The Queensland government announced its plans to hold a reverse auction – following the success of the auctions in the ACT – to kick-start the renewable energy industry in the state as part of its 50 per cent renewable energy target by 2030.
Bailey told the Disruption and the Energy Industry conference hosted by RenewEconomy in Sydney on Wednesday that the auction will be tied in with the planned auction of proposals from the Australian Renewable Energy Agency.
ARENA plans to set aside $100 million in grants to get some 200MW of large scale solar built in Australia, and this will be supported by a further $250 million in financing from the Clean Energy Finance Corporation.
Queensland will throw in an unspecified amount of extra money to ensure that up to 60MW of large scale solar will be built in the state, This is over and above the 150MW of large scale renewables, mostly solar, to be contracted by the state-government owned regional network, Ergon Energy.
“We are long overdue in getting large scale renewables going in this state,” Bailey said, noting that the state had lost nearly 1,300 renewable energy jobs under the previous government in an “astonishing own goal” by the Coalition government.
“You are going to get a a lot of large scale solar going in our state,” Bailey said. “We are determined to make the Sunshine State the Solar State.”
Queensland is already the market leader in rooftop solar, with more than 1,400MW of capacity on around 450,000 households. The new government expects to double this to around 3,000MW of capacity on a million rooftops by 2020.
Queensland has not released details of how it will fund the scheme, but it will likely be through some form of feed in tariff, as the SCT government has done. Bailey said the additional costs of going to 60MW under the scheme were incremental.

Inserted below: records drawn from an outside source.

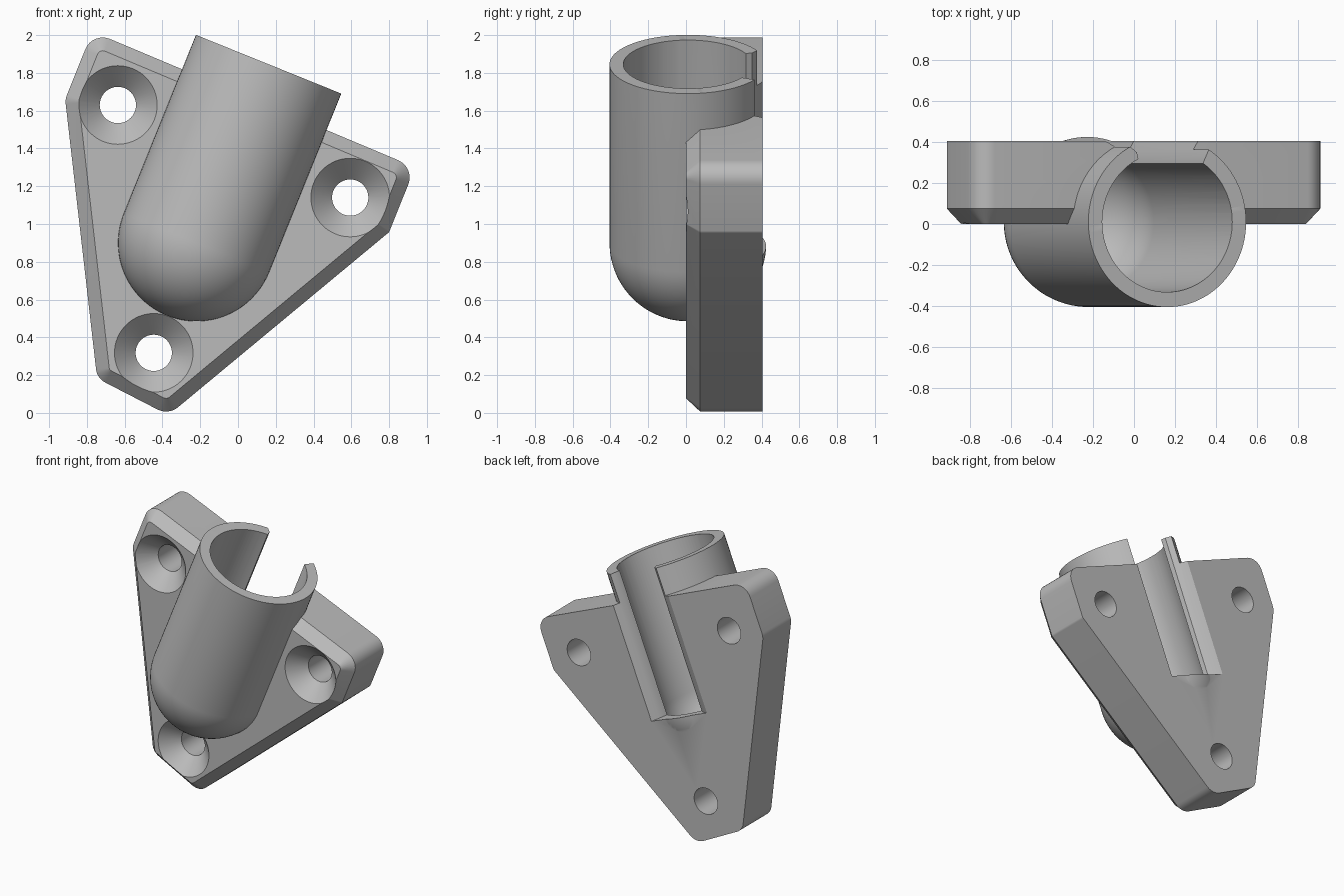
import bpy
import bmesh
from math import sin, cos, pi, radians, tan
from mathutils import Matrix, Vector

old = bpy.data.objects.get("Cube")
if old:
    bpy.data.objects.remove(old, do_unlink=True)

# Single grey plastic
grey = bpy.data.materials.new("grey plastic")
grey.use_nodes = True
color = (0.5, 0.5, 0.5, 1)
grey.diffuse_color = color
grey.node_tree.nodes["Principled BSDF"].inputs["Base Color"].default_value = color


def finish(name, bm, matrix):
    bmesh.ops.remove_doubles(bm, verts=bm.verts, dist=1e-5)
    bmesh.ops.recalc_face_normals(bm, faces=bm.faces)
    mesh = bpy.data.meshes.new(name)
    bm.to_mesh(mesh)
    bm.free()
    mesh.materials.append(grey)
    obj = bpy.data.objects.new(name, mesh)
    bpy.context.collection.objects.link(obj)
    obj.matrix_world = matrix
    return obj


def lathe(name, profile, matrix, steps=96):
    """Revolve (radius, height) points about local z."""
    bm = bmesh.new()
    verts = [bm.verts.new((r, 0, z)) for r, z in profile]
    edges = [bm.edges.new(pair) for pair in zip(verts, verts[1:])]
    bmesh.ops.spin(bm, geom=verts + edges, cent=(0, 0, 0), axis=(0, 0, 1),
                   angle=2 * pi, steps=steps, use_duplicate=False)
    return finish(name, bm, matrix)


def loft(name, rings, matrix):
    """Skin matching rings of points and cap both ends."""
    bm = bmesh.new()
    loops = [[bm.verts.new(p) for p in ring] for ring in rings]
    for a, b in zip(loops, loops[1:]):
        for i in range(len(a)):
            j = (i + 1) % len(a)
            bm.faces.new((a[i], a[j], b[j], b[i]))
    bm.faces.new(loops[0])
    bm.faces.new(loops[-1])
    return finish(name, bm, matrix)


def rounded_outline(corners, inset, segments=8):
    """Inset a counter-clockwise polygon of (x, z, radius) and round its corners."""
    result = []
    n = len(corners)
    for i in range(n):
        before, here, after = (Vector(corners[k % n][:2]) for k in (i - 1, i, i + 1))
        d1, d2 = (here - before).normalized(), (after - here).normalized()
        turn = d1.angle(d2)
        n1, n2 = Vector((-d1.y, d1.x)), Vector((-d2.y, d2.x))
        bisector = (n1 + n2).normalized()
        radius = max(corners[i][2] - inset, 0.006)
        centre = here + bisector * (inset + radius) / cos(turn / 2)
        for k in range(segments + 1):
            t = k / segments
            arm = n1 * sin((1 - t) * turn) + n2 * sin(t * turn)
            result.append(centre - arm.normalized() * radius)
    return result


def boolean(target, tool, operation):
    mod = target.modifiers.new(operation.lower(), "BOOLEAN")
    mod.operation = operation
    mod.solver = "EXACT"
    mod.object = tool
    bpy.context.view_layer.objects.active = target
    bpy.ops.object.modifier_apply(modifier=mod.name)
    bpy.data.objects.remove(tool, do_unlink=True)


def capsule_profile(radius, top, segments=24):
    arc = [(radius * sin(pi / 2 * k / segments), -radius * cos(pi / 2 * k / segments))
           for k in range(segments + 1)]
    arc[0] = (0, -radius)
    return arc + [(radius, top), (0, top)]


# Mounting plate: rounded six-sided outline with a chamfered front edge
corners = [(-0.771, 2.019, 0.1), (-0.915, 1.66, 0.1), (-0.746, 0.183, 0.09),
           (-0.368, -0.012, 0.1), (0.80, 0.957, 0.03), (0.938, 1.30, 0.1)]
rings = [[(p.x, y, p.y) for p in rounded_outline(corners, inset)]
         for y, inset in ((0, 0.07), (0.075, 0), (0.405, 0))]
bracket = loft("wall_bracket", rings, Matrix.Identity(4))

# Leaning round-ended socket and its bore
lean = Matrix.Translation((-0.22, 0.01, 0.90)) @ Matrix.Rotation(radians(22), 4, "Y")
boolean(bracket, lathe("socket", capsule_profile(0.415, 1.02), lean), "UNION")
boolean(bracket, lathe("bore", capsule_profile(0.342, 1.3), lean), "DIFFERENCE")

# Flared slot through the back of the socket
slot = [(-0.15, 0.2), (-0.15, 0.3), (-0.16, 0.34), (-0.2, 0.37), (-0.245, 0.395),
        (-0.245, 0.5), (0.245, 0.5), (0.245, 0.395), (0.215, 0.345), (0.19, 0.29), (0.19, 0.2)]
slot_rings = [[(x, y, z) for x, y in slot] for z in (-0.02, 1.3)]
boolean(bracket, loft("slot", slot_rings, lean), "DIFFERENCE")

# Countersunk screw holes
screw = [(0, -0.01), (0.218, -0.01), (0.096, 0.112), (0.096, 0.5), (0, 0.5)]
for x, z in ((-0.636, 1.63), (0.594, 1.14), (-0.446, 0.318)):
    place = Matrix.Translation((x, 0, z)) @ Matrix.Rotation(-pi / 2, 4, "X")
    boolean(bracket, lathe("screw_hole", screw, place, 64), "DIFFERENCE")

bpy.ops.object.select_all(action="DESELECT")
bracket.select_set(True)
bpy.context.view_layer.objects.active = bracket
bpy.ops.object.shade_smooth_by_angle(angle=radians(28))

“It is not just good policy, it is a good investment in terms of growing the industry,” Bailey told RenewEconomy.